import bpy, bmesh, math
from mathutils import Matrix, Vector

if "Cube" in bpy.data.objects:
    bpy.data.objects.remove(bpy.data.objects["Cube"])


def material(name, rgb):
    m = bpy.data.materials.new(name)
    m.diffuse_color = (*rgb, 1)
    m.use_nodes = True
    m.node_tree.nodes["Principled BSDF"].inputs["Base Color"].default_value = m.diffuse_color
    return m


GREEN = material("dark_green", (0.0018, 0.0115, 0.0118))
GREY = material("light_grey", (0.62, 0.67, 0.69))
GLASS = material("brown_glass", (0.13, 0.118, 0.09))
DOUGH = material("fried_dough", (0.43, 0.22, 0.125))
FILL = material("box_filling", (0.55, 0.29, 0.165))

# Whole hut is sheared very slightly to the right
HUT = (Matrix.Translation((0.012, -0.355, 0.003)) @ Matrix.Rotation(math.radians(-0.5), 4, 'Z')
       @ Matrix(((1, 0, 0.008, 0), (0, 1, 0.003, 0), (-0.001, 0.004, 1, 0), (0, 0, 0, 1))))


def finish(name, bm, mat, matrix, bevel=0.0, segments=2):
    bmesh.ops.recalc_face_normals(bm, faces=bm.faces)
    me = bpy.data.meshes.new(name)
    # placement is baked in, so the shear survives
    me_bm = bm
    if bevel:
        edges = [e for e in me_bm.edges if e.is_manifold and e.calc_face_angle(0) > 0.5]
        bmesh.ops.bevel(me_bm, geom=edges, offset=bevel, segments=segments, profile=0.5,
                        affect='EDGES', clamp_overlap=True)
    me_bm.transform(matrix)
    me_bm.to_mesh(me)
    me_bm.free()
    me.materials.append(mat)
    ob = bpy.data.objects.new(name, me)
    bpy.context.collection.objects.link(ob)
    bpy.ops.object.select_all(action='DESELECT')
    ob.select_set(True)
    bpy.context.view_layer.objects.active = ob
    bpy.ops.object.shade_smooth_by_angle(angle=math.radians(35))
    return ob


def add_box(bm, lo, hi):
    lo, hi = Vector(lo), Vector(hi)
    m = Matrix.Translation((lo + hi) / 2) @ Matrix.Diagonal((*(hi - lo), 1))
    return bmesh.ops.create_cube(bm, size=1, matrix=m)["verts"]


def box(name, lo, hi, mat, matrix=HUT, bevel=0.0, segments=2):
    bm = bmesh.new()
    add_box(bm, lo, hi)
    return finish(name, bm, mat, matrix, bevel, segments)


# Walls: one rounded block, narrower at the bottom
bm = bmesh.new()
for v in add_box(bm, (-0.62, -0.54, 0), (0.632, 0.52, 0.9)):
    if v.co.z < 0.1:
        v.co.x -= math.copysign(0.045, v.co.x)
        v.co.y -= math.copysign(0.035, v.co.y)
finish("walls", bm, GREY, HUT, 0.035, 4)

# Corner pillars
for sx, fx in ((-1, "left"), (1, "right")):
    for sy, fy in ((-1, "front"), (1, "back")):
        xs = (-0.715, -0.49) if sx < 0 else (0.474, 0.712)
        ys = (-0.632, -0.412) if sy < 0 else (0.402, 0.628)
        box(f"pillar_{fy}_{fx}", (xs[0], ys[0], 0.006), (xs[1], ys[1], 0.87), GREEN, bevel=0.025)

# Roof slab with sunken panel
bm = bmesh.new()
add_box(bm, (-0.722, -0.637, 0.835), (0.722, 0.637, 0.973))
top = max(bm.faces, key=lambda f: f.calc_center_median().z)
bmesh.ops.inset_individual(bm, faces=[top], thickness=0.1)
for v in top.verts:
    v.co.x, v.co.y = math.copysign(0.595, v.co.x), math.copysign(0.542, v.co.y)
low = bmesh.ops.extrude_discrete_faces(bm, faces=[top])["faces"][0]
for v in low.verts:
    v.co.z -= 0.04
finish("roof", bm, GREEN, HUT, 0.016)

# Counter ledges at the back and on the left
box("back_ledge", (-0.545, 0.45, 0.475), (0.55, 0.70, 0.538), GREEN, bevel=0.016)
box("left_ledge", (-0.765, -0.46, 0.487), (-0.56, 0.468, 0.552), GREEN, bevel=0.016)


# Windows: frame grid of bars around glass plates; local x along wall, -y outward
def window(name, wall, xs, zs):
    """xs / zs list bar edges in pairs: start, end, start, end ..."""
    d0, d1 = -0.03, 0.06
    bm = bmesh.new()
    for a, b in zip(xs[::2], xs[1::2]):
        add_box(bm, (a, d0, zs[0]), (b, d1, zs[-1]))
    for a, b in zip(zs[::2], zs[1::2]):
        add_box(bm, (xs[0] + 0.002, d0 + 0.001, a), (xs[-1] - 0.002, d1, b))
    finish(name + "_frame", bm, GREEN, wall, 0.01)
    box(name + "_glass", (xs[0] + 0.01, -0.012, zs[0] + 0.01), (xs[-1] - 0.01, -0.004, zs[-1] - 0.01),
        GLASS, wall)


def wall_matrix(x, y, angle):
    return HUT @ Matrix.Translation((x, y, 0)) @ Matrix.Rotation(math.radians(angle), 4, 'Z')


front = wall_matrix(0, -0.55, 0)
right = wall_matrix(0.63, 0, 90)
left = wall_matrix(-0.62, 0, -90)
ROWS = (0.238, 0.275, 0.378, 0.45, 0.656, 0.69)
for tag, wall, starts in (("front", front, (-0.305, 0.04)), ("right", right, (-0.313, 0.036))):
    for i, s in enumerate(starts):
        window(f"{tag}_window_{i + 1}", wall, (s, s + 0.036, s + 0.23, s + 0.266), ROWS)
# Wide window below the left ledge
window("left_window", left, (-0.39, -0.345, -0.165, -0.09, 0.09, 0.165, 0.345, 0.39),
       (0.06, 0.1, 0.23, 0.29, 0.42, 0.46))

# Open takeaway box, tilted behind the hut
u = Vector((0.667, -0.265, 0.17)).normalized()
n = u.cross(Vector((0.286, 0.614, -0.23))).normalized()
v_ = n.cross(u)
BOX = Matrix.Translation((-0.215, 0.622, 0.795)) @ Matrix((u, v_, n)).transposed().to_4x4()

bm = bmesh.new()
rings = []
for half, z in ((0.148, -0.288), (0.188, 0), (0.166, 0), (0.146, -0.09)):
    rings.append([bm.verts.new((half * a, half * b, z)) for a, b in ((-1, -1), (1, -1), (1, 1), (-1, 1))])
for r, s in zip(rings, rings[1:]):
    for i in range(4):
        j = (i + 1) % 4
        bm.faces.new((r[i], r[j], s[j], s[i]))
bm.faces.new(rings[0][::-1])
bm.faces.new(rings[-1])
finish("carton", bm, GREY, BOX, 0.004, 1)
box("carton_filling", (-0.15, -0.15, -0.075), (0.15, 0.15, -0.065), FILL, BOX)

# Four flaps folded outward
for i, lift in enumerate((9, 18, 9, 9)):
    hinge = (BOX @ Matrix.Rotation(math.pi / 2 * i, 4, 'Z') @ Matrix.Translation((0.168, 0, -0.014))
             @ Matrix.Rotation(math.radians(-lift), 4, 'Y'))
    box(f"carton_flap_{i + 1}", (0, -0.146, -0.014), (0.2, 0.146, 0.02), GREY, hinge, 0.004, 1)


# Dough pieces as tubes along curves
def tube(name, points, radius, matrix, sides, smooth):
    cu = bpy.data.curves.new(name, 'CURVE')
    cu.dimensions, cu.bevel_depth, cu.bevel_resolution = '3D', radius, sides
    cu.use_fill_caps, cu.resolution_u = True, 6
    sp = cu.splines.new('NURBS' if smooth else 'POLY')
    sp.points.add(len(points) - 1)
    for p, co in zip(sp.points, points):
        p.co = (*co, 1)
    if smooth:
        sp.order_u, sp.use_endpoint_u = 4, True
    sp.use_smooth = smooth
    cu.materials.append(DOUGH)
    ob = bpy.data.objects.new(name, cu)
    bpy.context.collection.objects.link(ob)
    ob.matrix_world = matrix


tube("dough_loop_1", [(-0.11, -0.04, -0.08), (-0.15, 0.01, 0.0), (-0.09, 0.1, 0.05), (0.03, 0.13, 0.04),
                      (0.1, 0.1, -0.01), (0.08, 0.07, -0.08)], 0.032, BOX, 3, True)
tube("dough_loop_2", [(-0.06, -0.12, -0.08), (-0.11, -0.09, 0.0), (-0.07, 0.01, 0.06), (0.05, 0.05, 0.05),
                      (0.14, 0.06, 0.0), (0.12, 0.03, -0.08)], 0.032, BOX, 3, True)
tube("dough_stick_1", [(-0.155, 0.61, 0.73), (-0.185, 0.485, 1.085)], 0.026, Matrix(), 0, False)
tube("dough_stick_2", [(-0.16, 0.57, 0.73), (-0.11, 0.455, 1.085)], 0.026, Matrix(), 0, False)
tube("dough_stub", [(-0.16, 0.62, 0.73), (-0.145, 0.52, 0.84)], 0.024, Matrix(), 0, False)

-------

EXERCISE GOAL: For the material above, reproduce exactly the lines from the line with "zs list bar" to the line with "bm.faces.new((r[i], r[j], s[j], s[i]))", inclusive, and exclude all others.

SOLUTION TO THE PROBLEM:
    """xs / zs list bar edges in pairs: start, end, start, end ..."""
    d0, d1 = -0.03, 0.06
    bm = bmesh.new()
    for a, b in zip(xs[::2], xs[1::2]):
        add_box(bm, (a, d0, zs[0]), (b, d1, zs[-1]))
    for a, b in zip(zs[::2], zs[1::2]):
        add_box(bm, (xs[0] + 0.002, d0 + 0.001, a), (xs[-1] - 0.002, d1, b))
    finish(name + "_frame", bm, GREEN, wall, 0.01)
    box(name + "_glass", (xs[0] + 0.01, -0.012, zs[0] + 0.01), (xs[-1] - 0.01, -0.004, zs[-1] - 0.01),
        GLASS, wall)


def wall_matrix(x, y, angle):
    return HUT @ Matrix.Translation((x, y, 0)) @ Matrix.Rotation(math.radians(angle), 4, 'Z')


front = wall_matrix(0, -0.55, 0)
right = wall_matrix(0.63, 0, 90)
left = wall_matrix(-0.62, 0, -90)
ROWS = (0.238, 0.275, 0.378, 0.45, 0.656, 0.69)
for tag, wall, starts in (("front", front, (-0.305, 0.04)), ("right", right, (-0.313, 0.036))):
    for i, s in enumerate(starts):
        window(f"{tag}_window_{i + 1}", wall, (s, s + 0.036, s + 0.23, s + 0.266), ROWS)
# Wide window below the left ledge
window("left_window", left, (-0.39, -0.345, -0.165, -0.09, 0.09, 0.165, 0.345, 0.39),
       (0.06, 0.1, 0.23, 0.29, 0.42, 0.46))

# Open takeaway box, tilted behind the hut
u = Vector((0.667, -0.265, 0.17)).normalized()
n = u.cross(Vector((0.286, 0.614, -0.23))).normalized()
v_ = n.cross(u)
BOX = Matrix.Translation((-0.215, 0.622, 0.795)) @ Matrix((u, v_, n)).transposed().to_4x4()

bm = bmesh.new()
rings = []
for half, z in ((0.148, -0.288), (0.188, 0), (0.166, 0), (0.146, -0.09)):
    rings.append([bm.verts.new((half * a, half * b, z)) for a, b in ((-1, -1), (1, -1), (1, 1), (-1, 1))])
for r, s in zip(rings, rings[1:]):
    for i in range(4):
        j = (i + 1) % 4
        bm.faces.new((r[i], r[j], s[j], s[i]))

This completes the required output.